Requirement –
The word "loft" marks the lines you need; copy each of them from the data.

Top of Available data

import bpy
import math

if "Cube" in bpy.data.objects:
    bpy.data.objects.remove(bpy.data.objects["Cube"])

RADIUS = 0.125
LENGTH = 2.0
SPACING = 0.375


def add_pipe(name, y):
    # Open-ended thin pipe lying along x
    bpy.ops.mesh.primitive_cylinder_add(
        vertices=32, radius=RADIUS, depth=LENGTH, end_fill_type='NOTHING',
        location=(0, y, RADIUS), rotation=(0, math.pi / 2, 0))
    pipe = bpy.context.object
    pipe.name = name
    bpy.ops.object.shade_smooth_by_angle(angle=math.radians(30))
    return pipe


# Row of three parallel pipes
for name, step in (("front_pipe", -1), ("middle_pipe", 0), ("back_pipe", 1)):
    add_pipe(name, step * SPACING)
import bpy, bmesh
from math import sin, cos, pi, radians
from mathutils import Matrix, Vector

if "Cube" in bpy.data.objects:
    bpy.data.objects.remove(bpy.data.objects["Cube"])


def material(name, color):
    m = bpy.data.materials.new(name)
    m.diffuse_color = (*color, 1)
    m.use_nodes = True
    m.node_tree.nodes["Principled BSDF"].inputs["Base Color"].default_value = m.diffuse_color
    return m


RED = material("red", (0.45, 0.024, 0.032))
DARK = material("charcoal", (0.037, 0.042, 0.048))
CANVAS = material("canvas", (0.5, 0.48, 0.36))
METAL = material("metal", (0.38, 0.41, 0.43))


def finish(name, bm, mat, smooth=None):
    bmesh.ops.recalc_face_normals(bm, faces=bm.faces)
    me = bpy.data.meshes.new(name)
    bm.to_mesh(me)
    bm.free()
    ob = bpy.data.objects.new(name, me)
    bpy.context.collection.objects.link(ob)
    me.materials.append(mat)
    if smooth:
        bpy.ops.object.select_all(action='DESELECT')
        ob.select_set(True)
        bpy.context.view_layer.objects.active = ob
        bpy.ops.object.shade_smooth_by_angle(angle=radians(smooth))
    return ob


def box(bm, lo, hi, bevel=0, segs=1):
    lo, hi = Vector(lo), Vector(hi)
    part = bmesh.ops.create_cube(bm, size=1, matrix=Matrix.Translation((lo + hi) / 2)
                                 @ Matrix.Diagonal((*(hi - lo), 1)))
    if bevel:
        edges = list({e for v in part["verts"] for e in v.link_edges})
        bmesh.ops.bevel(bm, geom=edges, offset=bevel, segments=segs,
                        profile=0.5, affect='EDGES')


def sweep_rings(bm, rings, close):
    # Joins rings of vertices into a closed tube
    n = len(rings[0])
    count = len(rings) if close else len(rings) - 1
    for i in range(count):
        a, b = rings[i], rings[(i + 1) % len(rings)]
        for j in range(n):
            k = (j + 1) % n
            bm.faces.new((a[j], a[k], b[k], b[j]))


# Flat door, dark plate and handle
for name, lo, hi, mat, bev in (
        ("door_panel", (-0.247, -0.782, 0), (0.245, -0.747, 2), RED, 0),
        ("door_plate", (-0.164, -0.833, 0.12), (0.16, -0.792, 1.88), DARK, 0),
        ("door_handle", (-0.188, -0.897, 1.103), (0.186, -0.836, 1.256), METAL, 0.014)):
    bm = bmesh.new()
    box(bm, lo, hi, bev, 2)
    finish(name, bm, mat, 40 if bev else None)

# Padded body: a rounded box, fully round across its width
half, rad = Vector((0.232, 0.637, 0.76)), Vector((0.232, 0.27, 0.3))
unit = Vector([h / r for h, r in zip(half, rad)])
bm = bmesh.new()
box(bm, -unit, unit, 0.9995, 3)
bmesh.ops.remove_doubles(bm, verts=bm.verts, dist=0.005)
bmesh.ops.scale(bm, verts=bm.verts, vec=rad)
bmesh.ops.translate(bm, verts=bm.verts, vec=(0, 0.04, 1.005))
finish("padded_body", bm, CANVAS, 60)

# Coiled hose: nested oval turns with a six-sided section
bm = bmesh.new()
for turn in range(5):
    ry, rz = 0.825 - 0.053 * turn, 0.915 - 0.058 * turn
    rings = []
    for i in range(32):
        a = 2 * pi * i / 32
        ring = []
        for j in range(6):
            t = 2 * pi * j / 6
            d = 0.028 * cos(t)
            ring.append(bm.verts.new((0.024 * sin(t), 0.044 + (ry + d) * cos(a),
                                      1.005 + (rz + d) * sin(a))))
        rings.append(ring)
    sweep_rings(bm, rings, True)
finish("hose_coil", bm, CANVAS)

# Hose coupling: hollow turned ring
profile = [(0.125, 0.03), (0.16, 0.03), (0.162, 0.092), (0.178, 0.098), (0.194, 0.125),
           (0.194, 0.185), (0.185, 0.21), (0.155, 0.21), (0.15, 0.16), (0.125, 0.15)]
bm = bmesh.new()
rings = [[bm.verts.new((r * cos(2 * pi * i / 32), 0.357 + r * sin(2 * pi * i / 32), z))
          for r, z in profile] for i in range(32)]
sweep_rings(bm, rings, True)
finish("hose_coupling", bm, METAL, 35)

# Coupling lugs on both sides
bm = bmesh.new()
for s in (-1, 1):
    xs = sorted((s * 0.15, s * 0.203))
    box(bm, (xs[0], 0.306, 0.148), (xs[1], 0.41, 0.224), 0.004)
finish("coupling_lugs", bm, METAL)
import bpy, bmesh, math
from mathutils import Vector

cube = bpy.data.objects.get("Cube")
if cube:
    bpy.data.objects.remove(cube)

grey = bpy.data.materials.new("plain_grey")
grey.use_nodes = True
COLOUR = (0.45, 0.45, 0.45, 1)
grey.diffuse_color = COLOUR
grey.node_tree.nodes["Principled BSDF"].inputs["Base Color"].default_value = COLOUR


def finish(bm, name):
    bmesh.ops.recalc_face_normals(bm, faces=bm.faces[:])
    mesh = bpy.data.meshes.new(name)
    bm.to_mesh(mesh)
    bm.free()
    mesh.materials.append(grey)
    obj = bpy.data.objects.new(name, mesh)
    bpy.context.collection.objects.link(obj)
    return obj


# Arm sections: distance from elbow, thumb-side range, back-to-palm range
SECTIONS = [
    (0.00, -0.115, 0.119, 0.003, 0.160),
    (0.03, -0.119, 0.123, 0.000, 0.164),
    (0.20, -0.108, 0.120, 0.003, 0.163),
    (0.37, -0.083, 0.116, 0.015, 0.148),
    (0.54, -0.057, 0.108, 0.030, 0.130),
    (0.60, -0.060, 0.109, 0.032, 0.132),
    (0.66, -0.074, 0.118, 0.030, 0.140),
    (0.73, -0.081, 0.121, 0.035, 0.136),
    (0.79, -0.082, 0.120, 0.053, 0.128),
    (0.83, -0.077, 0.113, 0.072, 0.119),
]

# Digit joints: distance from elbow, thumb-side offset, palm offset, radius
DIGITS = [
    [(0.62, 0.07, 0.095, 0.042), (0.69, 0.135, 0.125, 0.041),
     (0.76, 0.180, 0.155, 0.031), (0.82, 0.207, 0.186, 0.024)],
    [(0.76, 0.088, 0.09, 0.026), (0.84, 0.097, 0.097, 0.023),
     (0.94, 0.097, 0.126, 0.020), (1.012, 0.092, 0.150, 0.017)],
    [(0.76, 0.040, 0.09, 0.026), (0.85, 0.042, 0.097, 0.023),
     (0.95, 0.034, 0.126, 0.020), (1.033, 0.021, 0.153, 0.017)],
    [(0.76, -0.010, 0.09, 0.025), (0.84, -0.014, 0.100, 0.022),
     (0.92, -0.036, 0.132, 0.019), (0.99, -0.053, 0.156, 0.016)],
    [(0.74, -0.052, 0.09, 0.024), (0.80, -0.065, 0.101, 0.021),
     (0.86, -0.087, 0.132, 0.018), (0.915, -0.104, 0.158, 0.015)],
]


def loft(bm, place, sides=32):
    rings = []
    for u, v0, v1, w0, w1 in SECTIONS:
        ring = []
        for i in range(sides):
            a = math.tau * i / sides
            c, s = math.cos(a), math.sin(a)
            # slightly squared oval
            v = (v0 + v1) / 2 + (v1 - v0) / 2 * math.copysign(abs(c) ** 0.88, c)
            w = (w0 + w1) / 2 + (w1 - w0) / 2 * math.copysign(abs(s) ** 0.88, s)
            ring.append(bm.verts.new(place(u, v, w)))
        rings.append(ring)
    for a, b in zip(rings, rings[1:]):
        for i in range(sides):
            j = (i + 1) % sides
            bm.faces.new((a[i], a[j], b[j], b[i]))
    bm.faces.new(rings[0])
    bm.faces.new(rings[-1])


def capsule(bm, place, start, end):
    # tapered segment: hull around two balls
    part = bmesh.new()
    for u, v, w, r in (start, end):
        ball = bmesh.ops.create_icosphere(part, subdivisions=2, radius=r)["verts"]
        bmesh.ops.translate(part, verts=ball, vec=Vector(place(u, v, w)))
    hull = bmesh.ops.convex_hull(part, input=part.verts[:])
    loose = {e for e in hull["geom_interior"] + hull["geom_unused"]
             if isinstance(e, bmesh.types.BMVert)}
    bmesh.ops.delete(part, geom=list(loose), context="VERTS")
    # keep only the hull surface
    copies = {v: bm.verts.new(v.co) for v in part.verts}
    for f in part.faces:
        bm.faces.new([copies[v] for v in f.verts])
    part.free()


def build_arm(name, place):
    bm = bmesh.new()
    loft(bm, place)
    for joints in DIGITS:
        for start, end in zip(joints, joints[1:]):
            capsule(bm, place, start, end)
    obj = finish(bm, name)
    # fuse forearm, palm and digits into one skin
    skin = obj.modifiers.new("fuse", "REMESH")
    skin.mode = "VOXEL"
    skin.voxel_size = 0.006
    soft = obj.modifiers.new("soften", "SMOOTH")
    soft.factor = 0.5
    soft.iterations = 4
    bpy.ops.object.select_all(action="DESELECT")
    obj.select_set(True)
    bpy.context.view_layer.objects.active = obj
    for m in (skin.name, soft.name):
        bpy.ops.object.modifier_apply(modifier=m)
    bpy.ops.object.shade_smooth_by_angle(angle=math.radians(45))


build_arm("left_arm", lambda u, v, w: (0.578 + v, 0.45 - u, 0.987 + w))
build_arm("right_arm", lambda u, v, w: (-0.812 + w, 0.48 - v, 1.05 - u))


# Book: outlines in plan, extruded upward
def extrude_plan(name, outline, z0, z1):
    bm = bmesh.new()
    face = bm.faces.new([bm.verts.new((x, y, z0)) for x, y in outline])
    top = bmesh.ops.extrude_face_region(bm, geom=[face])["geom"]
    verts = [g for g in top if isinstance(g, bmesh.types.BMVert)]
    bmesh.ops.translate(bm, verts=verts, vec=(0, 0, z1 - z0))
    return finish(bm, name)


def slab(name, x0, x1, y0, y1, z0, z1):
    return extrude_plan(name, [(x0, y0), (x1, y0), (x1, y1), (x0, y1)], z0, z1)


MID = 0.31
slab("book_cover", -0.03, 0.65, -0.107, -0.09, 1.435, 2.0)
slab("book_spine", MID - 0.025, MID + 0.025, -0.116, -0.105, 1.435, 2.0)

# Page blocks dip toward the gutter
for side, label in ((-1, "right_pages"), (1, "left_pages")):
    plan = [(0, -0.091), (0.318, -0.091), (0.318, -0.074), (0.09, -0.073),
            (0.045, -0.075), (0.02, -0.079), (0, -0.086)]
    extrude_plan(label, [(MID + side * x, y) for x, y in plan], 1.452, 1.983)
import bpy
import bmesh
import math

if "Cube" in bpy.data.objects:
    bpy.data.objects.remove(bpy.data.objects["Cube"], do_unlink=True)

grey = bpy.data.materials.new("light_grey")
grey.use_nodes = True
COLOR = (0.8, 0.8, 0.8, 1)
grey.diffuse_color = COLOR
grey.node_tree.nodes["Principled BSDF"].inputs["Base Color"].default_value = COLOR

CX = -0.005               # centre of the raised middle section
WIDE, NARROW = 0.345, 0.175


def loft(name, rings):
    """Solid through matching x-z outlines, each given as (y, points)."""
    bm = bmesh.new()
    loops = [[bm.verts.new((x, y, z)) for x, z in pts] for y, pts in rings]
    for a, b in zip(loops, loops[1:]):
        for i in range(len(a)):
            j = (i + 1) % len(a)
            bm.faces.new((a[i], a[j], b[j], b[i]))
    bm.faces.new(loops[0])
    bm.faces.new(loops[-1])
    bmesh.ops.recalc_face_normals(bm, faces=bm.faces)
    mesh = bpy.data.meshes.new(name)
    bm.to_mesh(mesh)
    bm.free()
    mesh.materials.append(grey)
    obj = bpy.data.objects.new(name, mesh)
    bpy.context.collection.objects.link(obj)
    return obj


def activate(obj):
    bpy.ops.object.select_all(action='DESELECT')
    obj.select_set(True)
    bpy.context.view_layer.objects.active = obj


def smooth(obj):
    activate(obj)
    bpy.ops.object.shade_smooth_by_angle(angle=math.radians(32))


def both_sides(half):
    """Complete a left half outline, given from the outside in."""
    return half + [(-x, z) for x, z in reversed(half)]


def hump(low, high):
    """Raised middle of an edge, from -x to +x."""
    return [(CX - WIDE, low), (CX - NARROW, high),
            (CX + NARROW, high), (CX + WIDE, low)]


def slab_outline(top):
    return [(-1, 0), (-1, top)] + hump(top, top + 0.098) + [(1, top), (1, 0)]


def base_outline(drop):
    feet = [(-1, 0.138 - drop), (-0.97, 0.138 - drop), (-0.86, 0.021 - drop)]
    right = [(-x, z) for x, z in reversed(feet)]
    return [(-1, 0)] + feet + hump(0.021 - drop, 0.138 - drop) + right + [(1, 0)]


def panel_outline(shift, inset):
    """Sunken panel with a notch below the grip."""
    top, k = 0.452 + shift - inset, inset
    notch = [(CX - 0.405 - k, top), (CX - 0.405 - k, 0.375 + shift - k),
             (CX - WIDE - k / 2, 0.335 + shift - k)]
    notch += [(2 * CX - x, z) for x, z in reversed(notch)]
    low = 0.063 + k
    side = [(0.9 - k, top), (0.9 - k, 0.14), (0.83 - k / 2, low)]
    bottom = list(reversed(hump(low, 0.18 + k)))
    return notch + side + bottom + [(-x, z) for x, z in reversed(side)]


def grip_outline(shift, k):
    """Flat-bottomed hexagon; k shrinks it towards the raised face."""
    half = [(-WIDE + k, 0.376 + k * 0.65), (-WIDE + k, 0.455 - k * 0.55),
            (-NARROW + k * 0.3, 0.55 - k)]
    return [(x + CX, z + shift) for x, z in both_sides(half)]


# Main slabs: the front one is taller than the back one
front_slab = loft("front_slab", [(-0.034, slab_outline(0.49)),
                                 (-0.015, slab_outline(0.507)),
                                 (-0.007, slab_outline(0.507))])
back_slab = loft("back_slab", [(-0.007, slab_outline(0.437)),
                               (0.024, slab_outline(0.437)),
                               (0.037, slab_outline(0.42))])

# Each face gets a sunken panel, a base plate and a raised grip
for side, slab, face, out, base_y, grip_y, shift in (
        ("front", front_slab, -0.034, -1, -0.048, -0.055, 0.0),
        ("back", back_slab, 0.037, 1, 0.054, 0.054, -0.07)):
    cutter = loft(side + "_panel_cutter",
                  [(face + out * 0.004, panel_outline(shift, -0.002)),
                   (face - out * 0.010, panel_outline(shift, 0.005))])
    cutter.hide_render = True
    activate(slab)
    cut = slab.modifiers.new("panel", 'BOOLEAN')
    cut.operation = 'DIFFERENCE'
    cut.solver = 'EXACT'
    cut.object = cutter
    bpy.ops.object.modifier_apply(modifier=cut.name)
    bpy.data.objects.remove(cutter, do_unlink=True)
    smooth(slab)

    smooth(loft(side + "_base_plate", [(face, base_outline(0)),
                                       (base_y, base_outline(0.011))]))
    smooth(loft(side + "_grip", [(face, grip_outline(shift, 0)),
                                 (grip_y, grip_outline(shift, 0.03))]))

Bottom of Available data

Result for this exercise –
def loft(bm, place, sides=32):
    loft(bm, place)
def loft(name, rings):
front_slab = loft("front_slab", [(-0.034, slab_outline(0.49)),
back_slab = loft("back_slab", [(-0.007, slab_outline(0.437)),
    cutter = loft(side + "_panel_cutter",
    smooth(loft(side + "_base_plate", [(face, base_outline(0)),
    smooth(loft(side + "_grip", [(face, grip_outline(shift, 0)),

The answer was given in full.